Decades of technological advances in instrumental analysis have transformed many techniques from laboratory innovations to customary analytical tools with increasing applicability to the study of cultural heritage objects. X-ray-based techniques are among the most commonly used analytical tools in conservation science. The performances of portable Raman instrumentation have been also compared with those of mobile Fourier-transform infrared (FTIR) to monitor the conservation treatment of monument plaster surfaces using various classes of polymeric consolidants and protectives.
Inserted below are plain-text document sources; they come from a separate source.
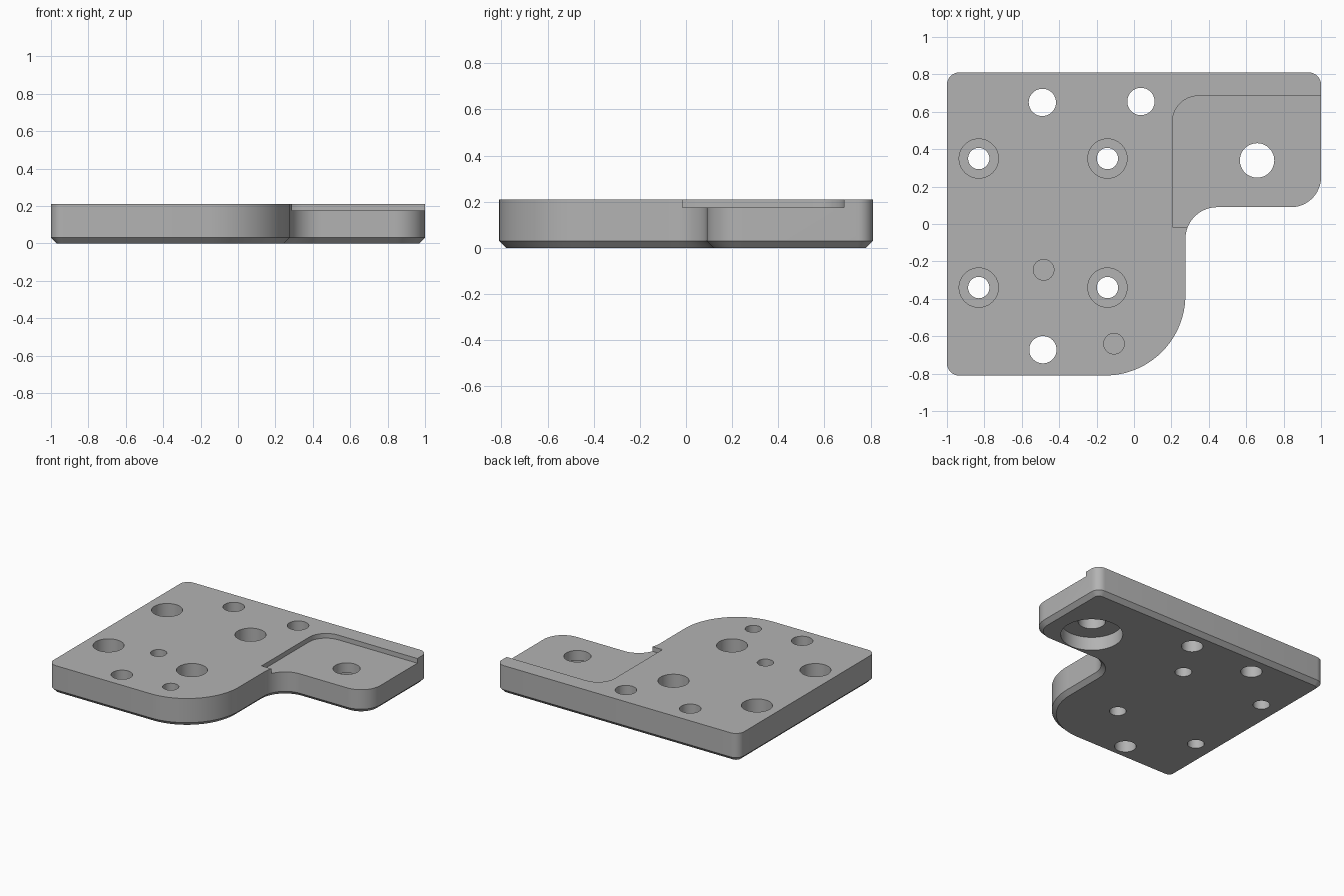
import bpy, bmesh, math
from mathutils import Vector

if "Cube" in bpy.data.objects:
    bpy.data.objects.remove(bpy.data.objects["Cube"])

HEIGHT, CHAMFER, POCKET_Z = 0.21, 0.03, 0.175

grey = bpy.data.materials.new("plain grey")
grey.use_nodes = True
COLOUR = (0.45, 0.45, 0.45, 1)
grey.diffuse_color = COLOUR
grey.node_tree.nodes["Principled BSDF"].inputs["Base Color"].default_value = COLOUR


def rounded(corners, inset=0.0):
    """Outline through (x, y, radius) corners, anticlockwise, moved inward by inset."""
    points = []
    for i, (x, y, r) in enumerate(corners):
        p = Vector((x, y))
        a = (p - Vector(corners[i - 1][:2])).normalized()
        b = (Vector(corners[(i + 1) % len(corners)][:2]) - p).normalized()
        turn = 1 if a.cross(b) > 0 else -1
        if r == 0:
            points.append(p)
            continue
        centre = p + (b - a) * r
        radius = r - turn * inset
        steps = max(8, round(r * 75))
        for k in range(steps + 1):
            t = k / steps * math.pi / 2
            points.append(centre + (a * math.sin(t) - b * math.cos(t)) * radius)
    return points


def loft(name, layers):
    """Solid from matching outlines, given as (points, z) from bottom to top."""
    bm = bmesh.new()
    rings = [[bm.verts.new((p.x, p.y, z)) for p in pts] for pts, z in layers]
    bm.faces.new(rings[0][::-1])
    bm.faces.new(rings[-1])
    n = len(rings[0])
    for low, high in zip(rings, rings[1:]):
        for i in range(n):
            j = (i + 1) % n
            bm.faces.new((low[i], low[j], high[j], high[i]))
    mesh = bpy.data.meshes.new(name)
    bm.to_mesh(mesh)
    bm.free()
    mesh.materials.append(grey)
    obj = bpy.data.objects.new(name, mesh)
    bpy.context.collection.objects.link(obj)
    return obj


# Plate body with a chamfered lower rim
corners = [(-1, -0.81, 0.065), (0.275, -0.81, 0.43), (0.275, 0.09, 0.17),
           (1, 0.09, 0.16), (1, 0.81, 0.065), (-1, 0.81, 0.065)]
plate = loft("mounting_plate", [(rounded(corners, CHAMFER), 0),
                                (rounded(corners), CHAMFER),
                                (rounded(corners), HEIGHT)])
bpy.context.view_layer.objects.active = plate
plate.select_set(True)


def cut(cutter):
    cutter.hide_render = True
    mod = plate.modifiers.new("cut", "BOOLEAN")
    mod.operation = "DIFFERENCE"
    mod.solver = "EXACT"
    mod.object = cutter
    bpy.ops.object.modifier_apply(modifier=mod.name)
    bpy.data.objects.remove(cutter)


def drill(x, y, radius, low=-0.1, high=0.4):
    ring = [Vector((x + radius * math.cos(k * math.tau / 48),
                    y + radius * math.sin(k * math.tau / 48))) for k in range(48)]
    cut(loft("drill", [(ring, low), (ring, high)]))


# Shallow corner pocket open to the side
pocket = [(0.205, -0.015, 0), (1.2, -0.015, 0), (1.2, 0.685, 0), (0.205, 0.685, 0.14)]
cut(loft("pocket", [(rounded(pocket), POCKET_Z), (rounded(pocket), 0.4)]))

# Plain through holes
for x, y in ((-0.49, 0.65), (0.037, 0.655), (-0.487, -0.672)):
    drill(x, y, 0.073)

# Counterbored screw holes
for x in (-0.83, -0.142):
    for y in (0.35, -0.34):
        drill(x, y, 0.057)
        drill(x, y, 0.105, low=0.09)

# Blind pin holes
for x, y in ((-0.483, -0.245), (-0.107, -0.64)):
    drill(x, y, 0.055, low=0.08)

# Large hole, counterbored from below
drill(0.658, 0.34, 0.092)
drill(0.658, 0.34, 0.21, high=0.1)

bpy.ops.object.shade_smooth_by_angle(angle=math.radians(30))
The chapter describes the application of X-ray fluorescence, fiber optic reflectance spectroscopy, Raman, and FTIR spectroscopies to the analysis of artworks and cultural heritage materials, along with the techniques’ main advantages and drawbacks, through the presentation and critical discussion of series of case studies. Noninvasive and noncontact reflection FTIR spectroscopy has found increasing application to survey plastic heritage collections so that conservation treatments, preservation, storage, display, or use can be strategized.
|Title of host publication||Portable Spectroscopy and Spectrometry|
|Editors||Richard Crocombe, Pauline Leary, Brooke Kammrath|
|Publisher||John Wiley & Sons, Ltd.|
|Publication status||Published - 2021|